Document Type

Thesis - University Access Only

Award Date


Degree Name

Master of Science (MS)

Department / School

Biology and Microbiology
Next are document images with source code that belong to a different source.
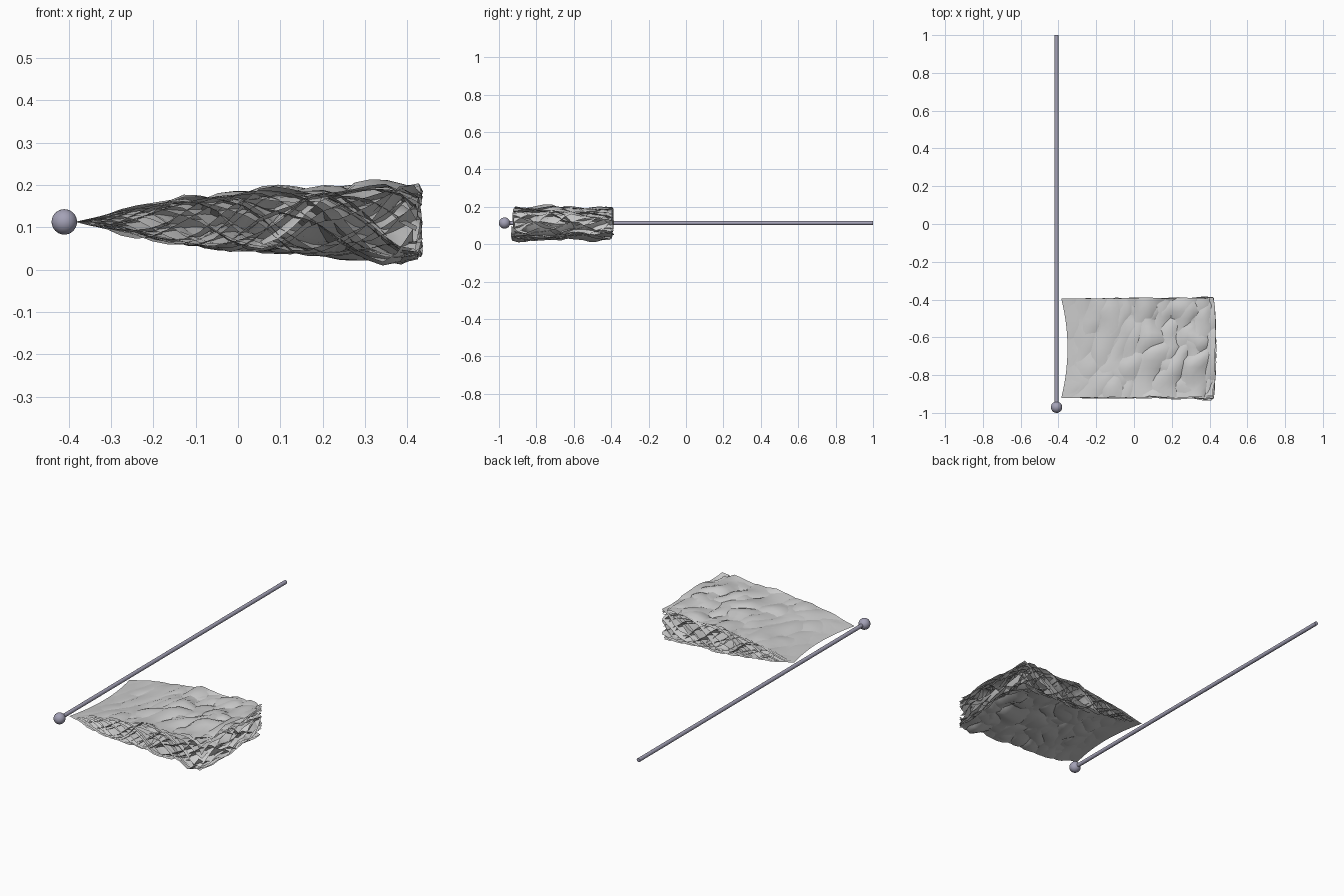
import bpy, bmesh, math
from mathutils import Vector, noise

if "Cube" in bpy.data.objects:
    bpy.data.objects.remove(bpy.data.objects["Cube"])

POLE_X, MID_Z = -0.41, 0.113
X0, X1, Y0, Y1 = -0.385, 0.425, -0.92, -0.395
LAYERS, NX, NY = 16, 22, 14


def envelope(u):
    # half height of the flutter, growing away from the pole
    pts = [(0, 0), (0.12, 0.024), (0.25, 0.048), (0.45, 0.07), (0.75, 0.08), (0.95, 0.095), (1, 0.085)]
    for (a, p), (b, q) in zip(pts, pts[1:]):
        if u <= b:
            return p + (q - p) * (u - a) / (b - a)
    return pts[-1][1]


def wave_point(u, v, k):
    phase = 2 * math.pi * k / LAYERS
    bow = 1 - (2 * v - 1) ** 2
    seed = Vector((u * 5, v * 4, k * 7.31))
    n = noise.noise(seed)
    m = noise.noise(seed + Vector((31.7, 12.1, 5.5)))
    # wave crests lean slightly across the cloth
    h = math.sin(2 * math.pi * (1.3 * u - 0.28 * v) - phase + 0.9 * n)
    x = X0 + (X1 - X0) * u + bow * (0.033 * (1 - u) ** 3 + 0.012 * u) - 0.02 * u * abs(m)
    y = Y0 + (Y1 - Y0) * v + 0.022 * u * m
    z = MID_Z + envelope(u) * (0.88 * h + 0.4 * m)
    return Vector((x, y, max(0.0, min(0.213, z))))


def smooth(obj):
    for p in obj.data.polygons:
        p.use_smooth = True


# Flag: stacked fluttering sheets, all sharing the edge by the pole
for k in range(LAYERS):
    bm = bmesh.new()
    grid = [[bm.verts.new(wave_point(i / NX, j / NY, k)) for j in range(NY + 1)]
            for i in range(NX + 1)]
    for i in range(NX):
        for j in range(NY):
            bm.faces.new((grid[i][j], grid[i + 1][j], grid[i + 1][j + 1], grid[i][j + 1]))
    me = bpy.data.meshes.new(f"flag_sheet_{k + 1:02d}")
    bm.to_mesh(me)
    bm.free()
    sheet = bpy.data.objects.new(me.name, me)
    bpy.context.collection.objects.link(sheet)
    smooth(sheet)

# Pole lying along y
bpy.ops.mesh.primitive_cylinder_add(vertices=24, radius=0.0105, depth=1.96,
                                    location=(POLE_X, 0.02, MID_Z),
                                    rotation=(math.pi / 2, 0, 0))
pole = bpy.context.object
pole.name = "pole"
bpy.ops.object.shade_smooth_by_angle()

# Ball finial at the front end
bpy.ops.mesh.primitive_uv_sphere_add(segments=32, ring_count=16, radius=0.03,
                                     location=(POLE_X, -0.97, MID_Z))
ball = bpy.context.object
ball.name = "finial_ball"
smooth(ball)

# Bluish grey metal
metal = bpy.data.materials.new("pole_metal")
metal.diffuse_color = (0.37, 0.36, 0.47, 1)
metal.use_nodes = True
metal.node_tree.nodes["Principled BSDF"].inputs["Base Color"].default_value = metal.diffuse_color
for o in (pole, ball):
    o.data.materials.append(metal)
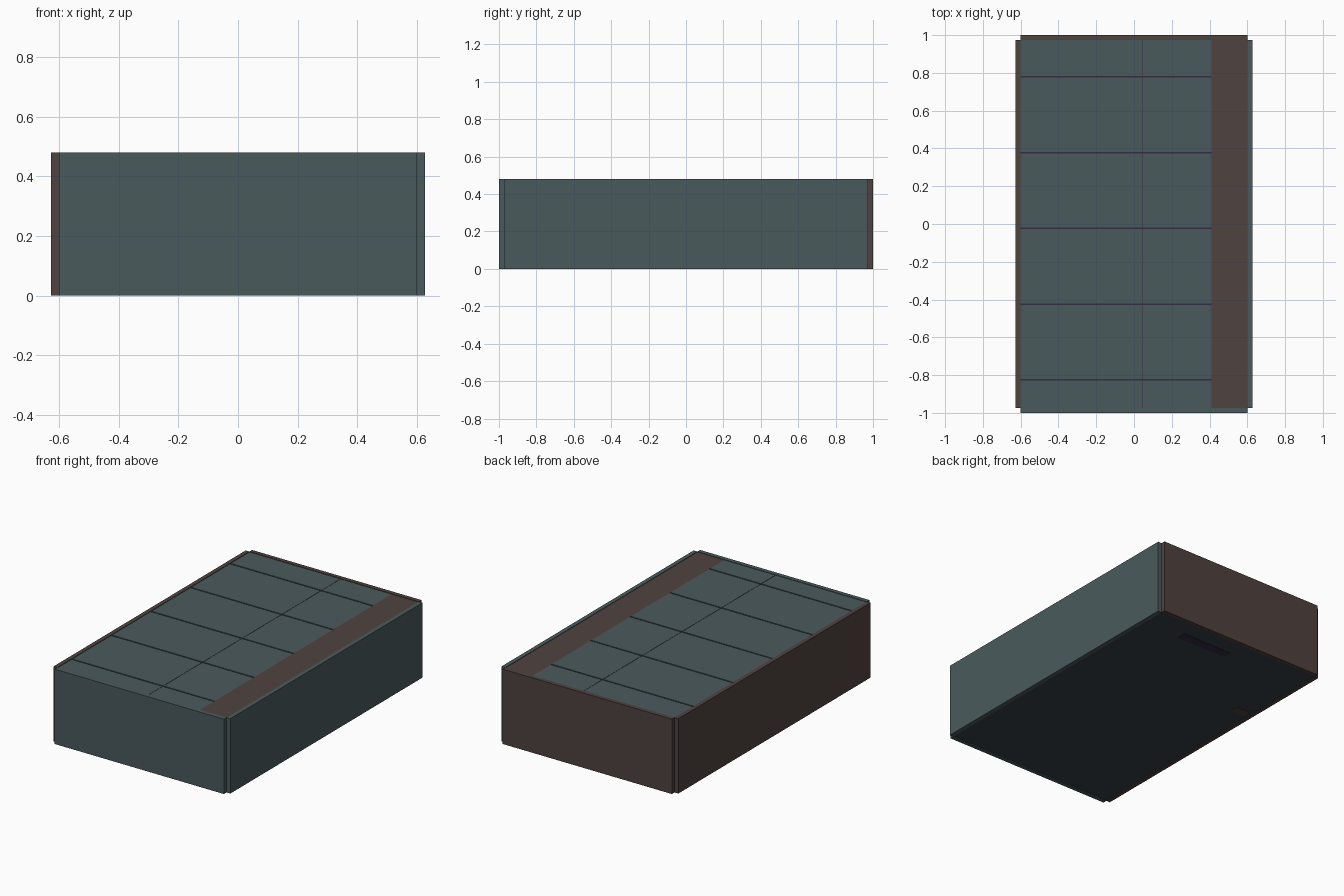
import bpy

old = bpy.data.objects.get("Cube")
if old:
    bpy.data.objects.remove(old, do_unlink=True)


def material(name, rgb):
    m = bpy.data.materials.new(name)
    m.use_nodes = True
    m.diffuse_color = (*rgb, 1)
    m.node_tree.nodes["Principled BSDF"].inputs["Base Color"].default_value = (*rgb, 1)
    return m


teal = material("slate teal", (0.068, 0.102, 0.108))
brown = material("dull brown", (0.078, 0.055, 0.051))
purple = material("dark purple", (0.035, 0.024, 0.058))
dark = material("dark slate", (0.036, 0.053, 0.058))


def box(name, x, y, z, mat):
    """Box from (low, high) ranges on each axis."""
    bpy.ops.mesh.primitive_cube_add(size=1)
    ob = bpy.context.object
    ob.name = name
    ranges = (x, y, z)
    for v in ob.data.vertices:
        v.co = [r[0] if c < 0 else r[1] for r, c in zip(ranges, v.co)]
    ob.data.materials.append(mat)
    return ob


HEIGHT = 0.48
DECK = 0.477
X_IN, X_OUT = 0.6, 0.627
Y_IN, Y_OUT = 0.973, 1.0
wall_z = (0, HEIGHT)

# Four outer walls, meeting in notched corners
box("front_wall", (-X_IN, X_IN), (-Y_OUT, -Y_IN), wall_z, teal)
box("back_wall", (-X_IN, X_IN), (Y_IN, Y_OUT), wall_z, brown)
box("left_wall", (X_IN, X_OUT), (-Y_IN, Y_IN), wall_z, teal)
box("right_wall", (-X_OUT, -X_IN), (-Y_IN, Y_IN), wall_z, brown)

# Underside and the backing that shows through the deck seams
box("bottom_panel", (-X_IN, X_IN), (-Y_IN, Y_IN), (0.004, 0.02), dark)
box("seam_backing", (-X_IN, X_IN), (-Y_IN, Y_IN), (0.44, DECK - 0.004), purple)

# Deck panels in two columns, with narrow seams
rows = [-Y_IN] + [-0.825 + 0.401 * i for i in range(5)] + [Y_IN]
columns = [-X_IN, 0.046, 0.41]
gap = 0.004
for i, (y0, y1) in enumerate(zip(rows, rows[1:])):
    for j, (x0, x1) in enumerate(zip(columns, columns[1:])):
        left = x0 + (gap / 4 if j else 0)
        right = x1 - (0 if j else gap / 4)
        front = y0 + (gap if i else 0)
        back = y1 - (gap if i < len(rows) - 2 else 0)
        box(f"deck_panel_{i + 1}_{j + 1}", (left, right), (front, back), (0.46, DECK), teal)

# Long side strip on the deck
box("deck_strip", (0.41, X_IN), (-Y_IN, Y_IN), (0.46, DECK), brown)

# Thin patches on the underside
box("bottom_patch_back", (-0.03, 0.33), (0.80, 0.86), (0.001, 0.006), purple)
box("bottom_patch_side", (-0.58, -0.48), (0.33, 0.39), (0.001, 0.006), brown)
In many Northern regions of the United States, gastrointestinal nematode infections are largely sub-clinical, with relatively few cases of clinical disease. At subclinical levels, the effects of nematodes are less apparent but lead to decreased rates of production, and decreased immunity to various infectious diseases. Sub-clinical burdens may make it difficult for producers to recognize the loss, and the need to control these parasites. A convenient method to measure sub-clinical losses under actual herd production conditions is needed to enhance a producer's ability to evaluate the costbenefit of nematode control programs. The primary objective of this thesis was to utilize a single pasture limited treatment approach to quantify losses associated with gastrointestinal nematodes in several herds within South Dakota to aid producers and practioners in making herd health decisions. Prior to spring turn out, sentinel animals, consisting of approximately 20% of a pasture group, were selected. Sentinel animals were weighed and individually identified with an ear tag. Half of the 20% (10% of the total pasture group) received one Ivomec SR Bolus® (Merial Animal Health) (experimental group) and the other half was designated as untreated controls for the study. Animals were assigned to the experimental and control groups through systematic allocation during initial weight data collection. Both experimental treatment and control groups were pastured with the rest of the pasture group, and then re-weighed at the end of the grazing season. Average daily gain was determined by subtracting the end weight from the start weight and dividing by the number of days the animals were on pasture. Difference in weight gain was attributed to gastrointestinal nematode burdens, as all other environmental factors were identical except for the anthelmintic application. Fecal samples were obtained at study end, and egg counts were performed to estimate nematode burden. Fourteen pasture groups consisting of steers, spayed heifers or replacement heifers were utilized during the 1999-2001 grazing seasons. Pasture groups were located at separate sites throughout South Dakota and stocking densities as well as overall pasture condition varied with site. After controlling for trial site, statistical analysis indicated that treated animals had a 0.05 kg/day ADG advantage over control animals (p=0.0347). The second objective of this thesis was to determine the availability of over-wintering infective gastrointestinal nematode juveniles on pasture, in relation to spring strategic deworming practices. The premise of strategic deworming programs is to synchronize the application of persistent anthelmintics with the parasite's life cycle to diminish future generations of nematodes. To maximize the use of anthelmintics and reduce the number of internal parasites on pasture, strategic deworming programs must be synchronized to coincide not only with the emergence, but also the decline in first generation infective juveniles on pasture. A pasture, divided into 12 paddocks, was "seeded" with gastrointestinal nematode eggs by daily rotation of eight yearling replacement heifers, with known levels of subclinical nematodiasis, through the paddocks. Infective juveniles were allowed to develop from the subsequent eggs and over-winter on paddocks until the following spring. The following spring, four groups of 15 fall born calves were placed on designated paddocks at two-week intervals starting on May 31, and ending on July 27. The calves were removed from designated paddocks after two weeks and placed in a controlled non-grazing environment for 21 days. Measurement of juvenile levels on pasture was performed through analysis of individual fecal samples obtained from the calves 21 days after removal from paddocks. The arithmetic average eggs/gram declined from 22.86 to 8.52 from period one to period two. The average eggs/gram for periods three and four were 3.13 and 0.40 eggs/gram respectively. Geometric transformation, to control for aggregation of parasite loads in host populations, revealed a linear decline over the four time periods (p=0.0001, R2=0.8163). The decline in eggs/gram from grazing periods 1 to 2 and throughout the rest of the grazing season is indicative of infective juvenile decline on summer pastures.

Library of Congress Subject Headings

Cattle -- Parasites -- Control Cattle -- Losses -- South Dakota Cattle -- Wintering -- South Dakota Nematoda



Number of Pages



South Dakota State University